▶ [What to produce]:
For the data below, restate word for word only the lines from the line containing "tip.name = 'crownTip';" through the line containing "const top = new", both ends included.

"""

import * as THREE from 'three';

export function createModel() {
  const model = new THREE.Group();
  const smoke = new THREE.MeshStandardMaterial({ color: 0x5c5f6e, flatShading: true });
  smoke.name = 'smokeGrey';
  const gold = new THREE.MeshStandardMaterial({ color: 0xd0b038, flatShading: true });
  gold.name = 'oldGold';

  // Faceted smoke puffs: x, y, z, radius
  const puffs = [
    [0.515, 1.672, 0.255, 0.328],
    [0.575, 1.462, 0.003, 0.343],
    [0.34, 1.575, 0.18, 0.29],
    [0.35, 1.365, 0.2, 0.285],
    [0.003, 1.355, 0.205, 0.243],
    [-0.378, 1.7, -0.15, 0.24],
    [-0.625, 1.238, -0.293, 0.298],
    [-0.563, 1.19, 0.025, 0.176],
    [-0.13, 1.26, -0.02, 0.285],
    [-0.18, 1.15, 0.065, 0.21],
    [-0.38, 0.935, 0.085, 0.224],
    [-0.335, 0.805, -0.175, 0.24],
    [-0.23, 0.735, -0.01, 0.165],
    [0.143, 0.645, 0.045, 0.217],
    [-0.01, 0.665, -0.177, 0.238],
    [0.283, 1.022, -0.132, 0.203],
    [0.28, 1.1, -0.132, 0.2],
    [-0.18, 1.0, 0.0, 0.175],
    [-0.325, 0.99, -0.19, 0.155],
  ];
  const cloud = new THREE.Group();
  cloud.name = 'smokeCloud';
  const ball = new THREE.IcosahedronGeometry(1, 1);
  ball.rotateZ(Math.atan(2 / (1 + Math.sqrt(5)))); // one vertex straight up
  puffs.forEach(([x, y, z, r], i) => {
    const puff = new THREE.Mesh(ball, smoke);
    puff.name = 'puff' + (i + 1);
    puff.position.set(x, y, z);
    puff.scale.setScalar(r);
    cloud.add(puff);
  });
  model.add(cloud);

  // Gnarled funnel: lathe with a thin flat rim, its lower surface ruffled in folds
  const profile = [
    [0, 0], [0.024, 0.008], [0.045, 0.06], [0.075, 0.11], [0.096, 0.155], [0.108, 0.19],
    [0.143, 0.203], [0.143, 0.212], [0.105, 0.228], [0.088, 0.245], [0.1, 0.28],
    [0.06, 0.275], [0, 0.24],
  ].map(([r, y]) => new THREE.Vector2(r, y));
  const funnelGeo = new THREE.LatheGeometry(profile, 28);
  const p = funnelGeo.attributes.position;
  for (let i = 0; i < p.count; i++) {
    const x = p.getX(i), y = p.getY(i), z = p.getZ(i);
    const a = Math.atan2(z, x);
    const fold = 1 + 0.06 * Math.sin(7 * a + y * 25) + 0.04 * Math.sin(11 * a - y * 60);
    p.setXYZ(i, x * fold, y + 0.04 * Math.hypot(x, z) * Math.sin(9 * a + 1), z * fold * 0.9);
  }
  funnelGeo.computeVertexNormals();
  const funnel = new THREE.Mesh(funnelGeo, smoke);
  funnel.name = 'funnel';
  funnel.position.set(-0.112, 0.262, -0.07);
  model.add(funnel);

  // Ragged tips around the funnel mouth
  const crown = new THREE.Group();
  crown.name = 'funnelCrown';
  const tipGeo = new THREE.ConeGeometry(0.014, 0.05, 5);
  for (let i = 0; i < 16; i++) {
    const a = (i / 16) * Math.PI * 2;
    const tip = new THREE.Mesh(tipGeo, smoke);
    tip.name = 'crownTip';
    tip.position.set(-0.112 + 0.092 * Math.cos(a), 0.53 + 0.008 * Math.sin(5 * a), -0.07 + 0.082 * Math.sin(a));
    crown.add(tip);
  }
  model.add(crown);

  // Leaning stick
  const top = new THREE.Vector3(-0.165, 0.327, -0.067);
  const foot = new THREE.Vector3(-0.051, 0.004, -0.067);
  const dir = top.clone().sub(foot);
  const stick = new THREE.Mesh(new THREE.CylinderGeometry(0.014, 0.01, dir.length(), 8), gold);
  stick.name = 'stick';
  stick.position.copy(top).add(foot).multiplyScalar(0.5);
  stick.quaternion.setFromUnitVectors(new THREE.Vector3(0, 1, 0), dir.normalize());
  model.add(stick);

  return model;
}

"""

▶ [Solution to this task]:
    tip.name = 'crownTip';
    tip.position.set(-0.112 + 0.092 * Math.cos(a), 0.53 + 0.008 * Math.sin(5 * a), -0.07 + 0.082 * Math.sin(a));
    crown.add(tip);
  }
  model.add(crown);

  // Leaning stick
  const top = new THREE.Vector3(-0.165, 0.327, -0.067);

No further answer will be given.